<<<<
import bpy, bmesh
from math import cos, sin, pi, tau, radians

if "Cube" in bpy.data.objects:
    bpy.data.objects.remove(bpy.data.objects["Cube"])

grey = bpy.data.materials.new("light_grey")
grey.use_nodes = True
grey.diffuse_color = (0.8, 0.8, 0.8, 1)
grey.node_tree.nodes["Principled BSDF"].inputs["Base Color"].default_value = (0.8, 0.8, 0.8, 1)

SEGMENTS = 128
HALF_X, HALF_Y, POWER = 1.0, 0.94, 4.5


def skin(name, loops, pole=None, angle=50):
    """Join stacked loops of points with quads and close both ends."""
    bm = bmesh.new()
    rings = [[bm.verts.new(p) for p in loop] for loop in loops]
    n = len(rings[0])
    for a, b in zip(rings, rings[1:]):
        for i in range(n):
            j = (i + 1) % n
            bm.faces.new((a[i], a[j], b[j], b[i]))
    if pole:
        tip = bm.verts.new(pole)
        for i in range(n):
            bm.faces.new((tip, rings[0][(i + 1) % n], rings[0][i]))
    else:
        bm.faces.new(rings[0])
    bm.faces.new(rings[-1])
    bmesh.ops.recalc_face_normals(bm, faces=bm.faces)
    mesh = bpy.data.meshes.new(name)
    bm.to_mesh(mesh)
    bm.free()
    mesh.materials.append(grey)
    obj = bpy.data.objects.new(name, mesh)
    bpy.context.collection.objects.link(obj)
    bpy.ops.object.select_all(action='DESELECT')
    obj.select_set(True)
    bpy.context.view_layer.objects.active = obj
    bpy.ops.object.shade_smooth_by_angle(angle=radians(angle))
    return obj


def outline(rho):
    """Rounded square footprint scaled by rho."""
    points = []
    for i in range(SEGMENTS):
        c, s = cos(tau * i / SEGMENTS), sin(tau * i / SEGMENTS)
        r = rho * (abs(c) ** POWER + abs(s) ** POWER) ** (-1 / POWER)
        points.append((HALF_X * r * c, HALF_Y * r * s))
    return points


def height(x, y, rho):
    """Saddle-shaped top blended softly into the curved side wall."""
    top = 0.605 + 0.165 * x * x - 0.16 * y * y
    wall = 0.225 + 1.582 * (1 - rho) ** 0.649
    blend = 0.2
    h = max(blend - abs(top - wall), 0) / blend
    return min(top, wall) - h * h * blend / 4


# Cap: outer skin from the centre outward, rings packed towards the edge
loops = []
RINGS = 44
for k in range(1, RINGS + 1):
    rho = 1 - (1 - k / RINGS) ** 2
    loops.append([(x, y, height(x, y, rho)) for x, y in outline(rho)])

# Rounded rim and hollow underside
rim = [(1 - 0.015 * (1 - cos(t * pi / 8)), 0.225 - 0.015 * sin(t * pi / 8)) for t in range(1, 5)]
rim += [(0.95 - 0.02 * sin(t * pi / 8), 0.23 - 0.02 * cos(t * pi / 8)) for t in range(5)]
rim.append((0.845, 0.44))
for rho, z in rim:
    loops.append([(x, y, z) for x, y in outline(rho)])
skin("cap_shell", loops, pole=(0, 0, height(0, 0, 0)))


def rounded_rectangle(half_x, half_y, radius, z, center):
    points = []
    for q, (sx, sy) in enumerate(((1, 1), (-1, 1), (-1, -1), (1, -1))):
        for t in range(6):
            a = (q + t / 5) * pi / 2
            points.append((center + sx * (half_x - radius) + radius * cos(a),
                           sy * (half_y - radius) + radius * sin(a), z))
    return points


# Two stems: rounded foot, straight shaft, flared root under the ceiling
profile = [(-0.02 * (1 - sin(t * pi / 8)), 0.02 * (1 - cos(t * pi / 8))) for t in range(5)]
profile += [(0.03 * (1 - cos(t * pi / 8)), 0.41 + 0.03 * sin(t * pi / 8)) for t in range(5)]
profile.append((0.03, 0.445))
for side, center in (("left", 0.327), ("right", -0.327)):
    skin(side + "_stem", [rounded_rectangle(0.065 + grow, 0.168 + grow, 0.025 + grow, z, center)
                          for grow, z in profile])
>>>>
Task item: Please return the lines above that run from the line containing "bpy.context.collection.objects.link(obj)" to the line containing "rim += [(0.95", inclusive, exactly and with no other lines.

Exercise answer:
    bpy.context.collection.objects.link(obj)
    bpy.ops.object.select_all(action='DESELECT')
    obj.select_set(True)
    bpy.context.view_layer.objects.active = obj
    bpy.ops.object.shade_smooth_by_angle(angle=radians(angle))
    return obj


def outline(rho):
    """Rounded square footprint scaled by rho."""
    points = []
    for i in range(SEGMENTS):
        c, s = cos(tau * i / SEGMENTS), sin(tau * i / SEGMENTS)
        r = rho * (abs(c) ** POWER + abs(s) ** POWER) ** (-1 / POWER)
        points.append((HALF_X * r * c, HALF_Y * r * s))
    return points


def height(x, y, rho):
    """Saddle-shaped top blended softly into the curved side wall."""
    top = 0.605 + 0.165 * x * x - 0.16 * y * y
    wall = 0.225 + 1.582 * (1 - rho) ** 0.649
    blend = 0.2
    h = max(blend - abs(top - wall), 0) / blend
    return min(top, wall) - h * h * blend / 4


# Cap: outer skin from the centre outward, rings packed towards the edge
loops = []
RINGS = 44
for k in range(1, RINGS + 1):
    rho = 1 - (1 - k / RINGS) ** 2
    loops.append([(x, y, height(x, y, rho)) for x, y in outline(rho)])

# Rounded rim and hollow underside
rim = [(1 - 0.015 * (1 - cos(t * pi / 8)), 0.225 - 0.015 * sin(t * pi / 8)) for t in range(1, 5)]
rim += [(0.95 - 0.02 * sin(t * pi / 8), 0.23 - 0.02 * cos(t * pi / 8)) for t in range(5)]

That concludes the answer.